=== Your goal ===
What follows is a set of records. Copy them exactly and leave out the images.

*** Block opens ***

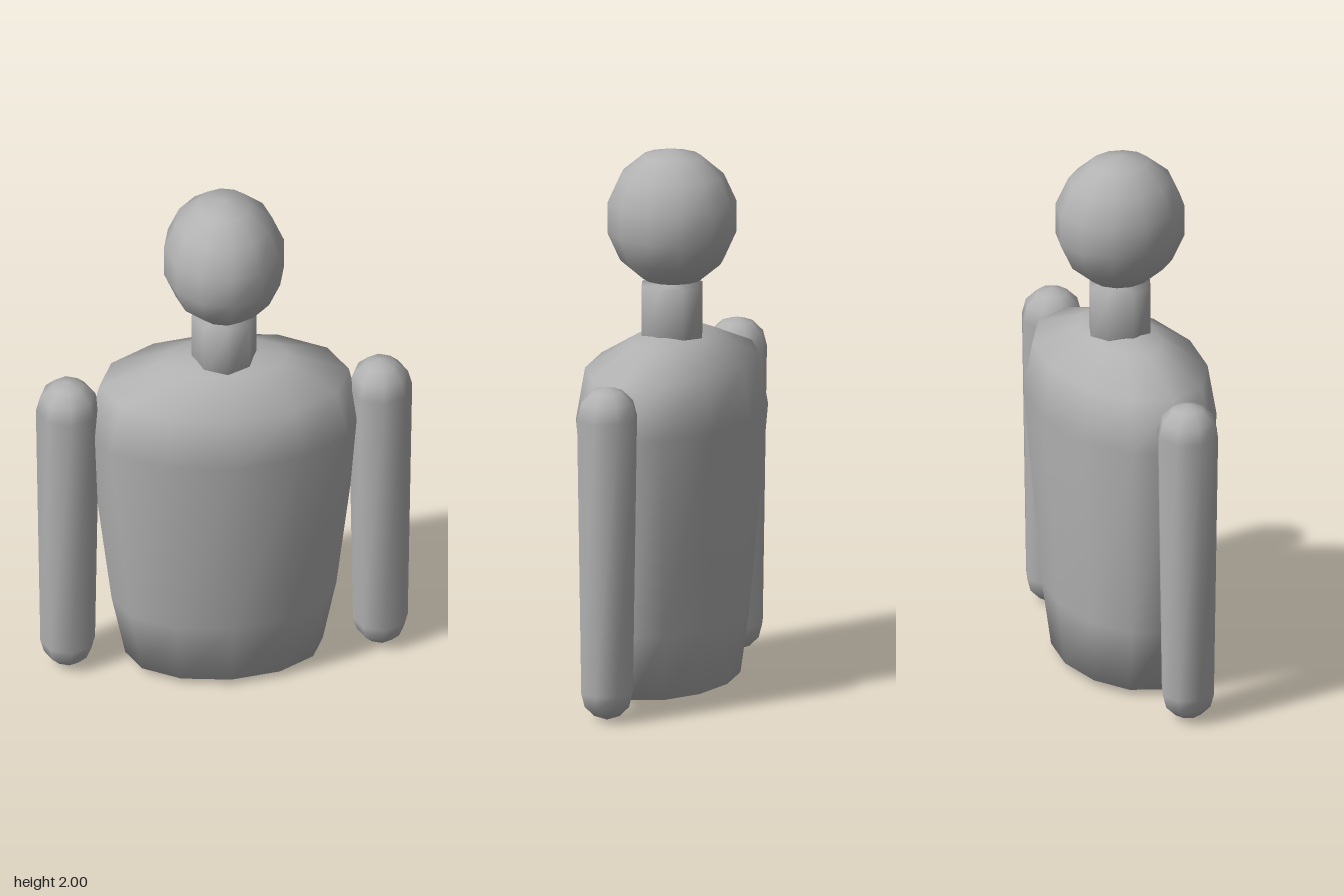
import * as THREE from 'three';

const grey = new THREE.MeshStandardMaterial({ color: 0xb2b2b2 });
grey.name = 'plain grey';

// Smooth closed loft: rings are [y, rx, rz] from bottom to top, with a pole at each end.
function loft(name, rings, sides, yBottom, yTop) {
  const pos = [], idx = [], n = rings.length;
  for (const [y, rx, rz] of rings) {
    for (let i = 0; i < sides; i++) {
      const a = (i / sides) * Math.PI * 2;
      pos.push(rx * Math.cos(a), y, rz * Math.sin(a));
    }
  }
  const bottom = n * sides, top = bottom + 1, last = (n - 1) * sides;
  pos.push(0, yBottom, 0, 0, yTop, 0);
  for (let i = 0; i < sides; i++) {
    const j = (i + 1) % sides;
    for (let r = 0; r < n - 1; r++) {
      const a = r * sides + i, b = r * sides + j;
      idx.push(a, a + sides, b, b, a + sides, b + sides);
    }
    idx.push(bottom, i, j, top, last + j, last + i);
  }
  const geo = new THREE.BufferGeometry();
  geo.setAttribute('position', new THREE.Float32BufferAttribute(pos, 3));
  geo.setIndex(idx);
  geo.computeVertexNormals();
  const mesh = new THREE.Mesh(geo, grey);
  mesh.name = name;
  return mesh;
}

export function createModel() {
  const model = new THREE.Group();
  model.name = 'mannequinBust';

  // Torso: oval sections from waist to shoulders
  model.add(loft('torso', [
    [0.025, 0.36, 0.22],
    [0.27, 0.41, 0.25],
    [1.02, 0.5, 0.31],
    [1.21, 0.455, 0.28],
    [1.3, 0.23, 0.13],
  ], 12, 0.025, 1.34));

  // Neck
  model.add(loft('neck', [[1.27, 0.118, 0.118], [1.495, 0.118, 0.118]], 8, 1.27, 1.495));

  // Head: egg-shaped ellipsoid
  const headRings = [];
  for (let k = 6; k >= 1; k--) {
    const t = (k / 7) * Math.PI;
    headRings.push([1.745 + 0.255 * Math.cos(t), 0.225 * Math.sin(t), 0.245 * Math.sin(t)]);
  }
  model.add(loft('head', headRings, 12, 1.49, 2));

  // Arms: tapered capsules
  const armRings = [];
  for (const deg of [60, 30, 0]) {
    const t = THREE.MathUtils.degToRad(deg), r = 0.1 * Math.cos(t);
    armRings.push([0.105 - 0.1 * Math.sin(t), r, r]);
  }
  for (const deg of [0, 30, 60]) {
    const t = THREE.MathUtils.degToRad(deg), r = 0.116 * Math.cos(t);
    armRings.push([1.125 + 0.116 * Math.sin(t), r, r]);
  }
  for (const [name, x] of [['leftArm', 0.57], ['rightArm', -0.57]]) {
    const arm = loft(name, armRings, 8, 0, 1.242);
    arm.position.x = x;
    model.add(arm);
  }
  return model;
}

*** Block closes ***

=== Written response ===
import * as THREE from 'three';

const grey = new THREE.MeshStandardMaterial({ color: 0xb2b2b2 });
grey.name = 'plain grey';

// Smooth closed loft: rings are [y, rx, rz] from bottom to top, with a pole at each end.
function loft(name, rings, sides, yBottom, yTop) {
  const pos = [], idx = [], n = rings.length;
  for (const [y, rx, rz] of rings) {
    for (let i = 0; i < sides; i++) {
      const a = (i / sides) * Math.PI * 2;
      pos.push(rx * Math.cos(a), y, rz * Math.sin(a));
    }
  }
  const bottom = n * sides, top = bottom + 1, last = (n - 1) * sides;
  pos.push(0, yBottom, 0, 0, yTop, 0);
  for (let i = 0; i < sides; i++) {
    const j = (i + 1) % sides;
    for (let r = 0; r < n - 1; r++) {
      const a = r * sides + i, b = r * sides + j;
      idx.push(a, a + sides, b, b, a + sides, b + sides);
    }
    idx.push(bottom, i, j, top, last + j, last + i);
  }
  const geo = new THREE.BufferGeometry();
  geo.setAttribute('position', new THREE.Float32BufferAttribute(pos, 3));
  geo.setIndex(idx);
  geo.computeVertexNormals();
  const mesh = new THREE.Mesh(geo, grey);
  mesh.name = name;
  return mesh;
}

export function createModel() {
  const model = new THREE.Group();
  model.name = 'mannequinBust';

  // Torso: oval sections from waist to shoulders
  model.add(loft('torso', [
    [0.025, 0.36, 0.22],
    [0.27, 0.41, 0.25],
    [1.02, 0.5, 0.31],
    [1.21, 0.455, 0.28],
    [1.3, 0.23, 0.13],
  ], 12, 0.025, 1.34));

  // Neck
  model.add(loft('neck', [[1.27, 0.118, 0.118], [1.495, 0.118, 0.118]], 8, 1.27, 1.495));

  // Head: egg-shaped ellipsoid
  const headRings = [];
  for (let k = 6; k >= 1; k--) {
    const t = (k / 7) * Math.PI;
    headRings.push([1.745 + 0.255 * Math.cos(t), 0.225 * Math.sin(t), 0.245 * Math.sin(t)]);
  }
  model.add(loft('head', headRings, 12, 1.49, 2));

  // Arms: tapered capsules
  const armRings = [];
  for (const deg of [60, 30, 0]) {
    const t = THREE.MathUtils.degToRad(deg), r = 0.1 * Math.cos(t);
    armRings.push([0.105 - 0.1 * Math.sin(t), r, r]);
  }
  for (const deg of [0, 30, 60]) {
    const t = THREE.MathUtils.degToRad(deg), r = 0.116 * Math.cos(t);
    armRings.push([1.125 + 0.116 * Math.sin(t), r, r]);
  }
  for (const [name, x] of [['leftArm', 0.57], ['rightArm', -0.57]]) {
    const arm = loft(name, armRings, 8, 0, 1.242);
    arm.position.x = x;
    model.add(arm);
  }
  return model;
}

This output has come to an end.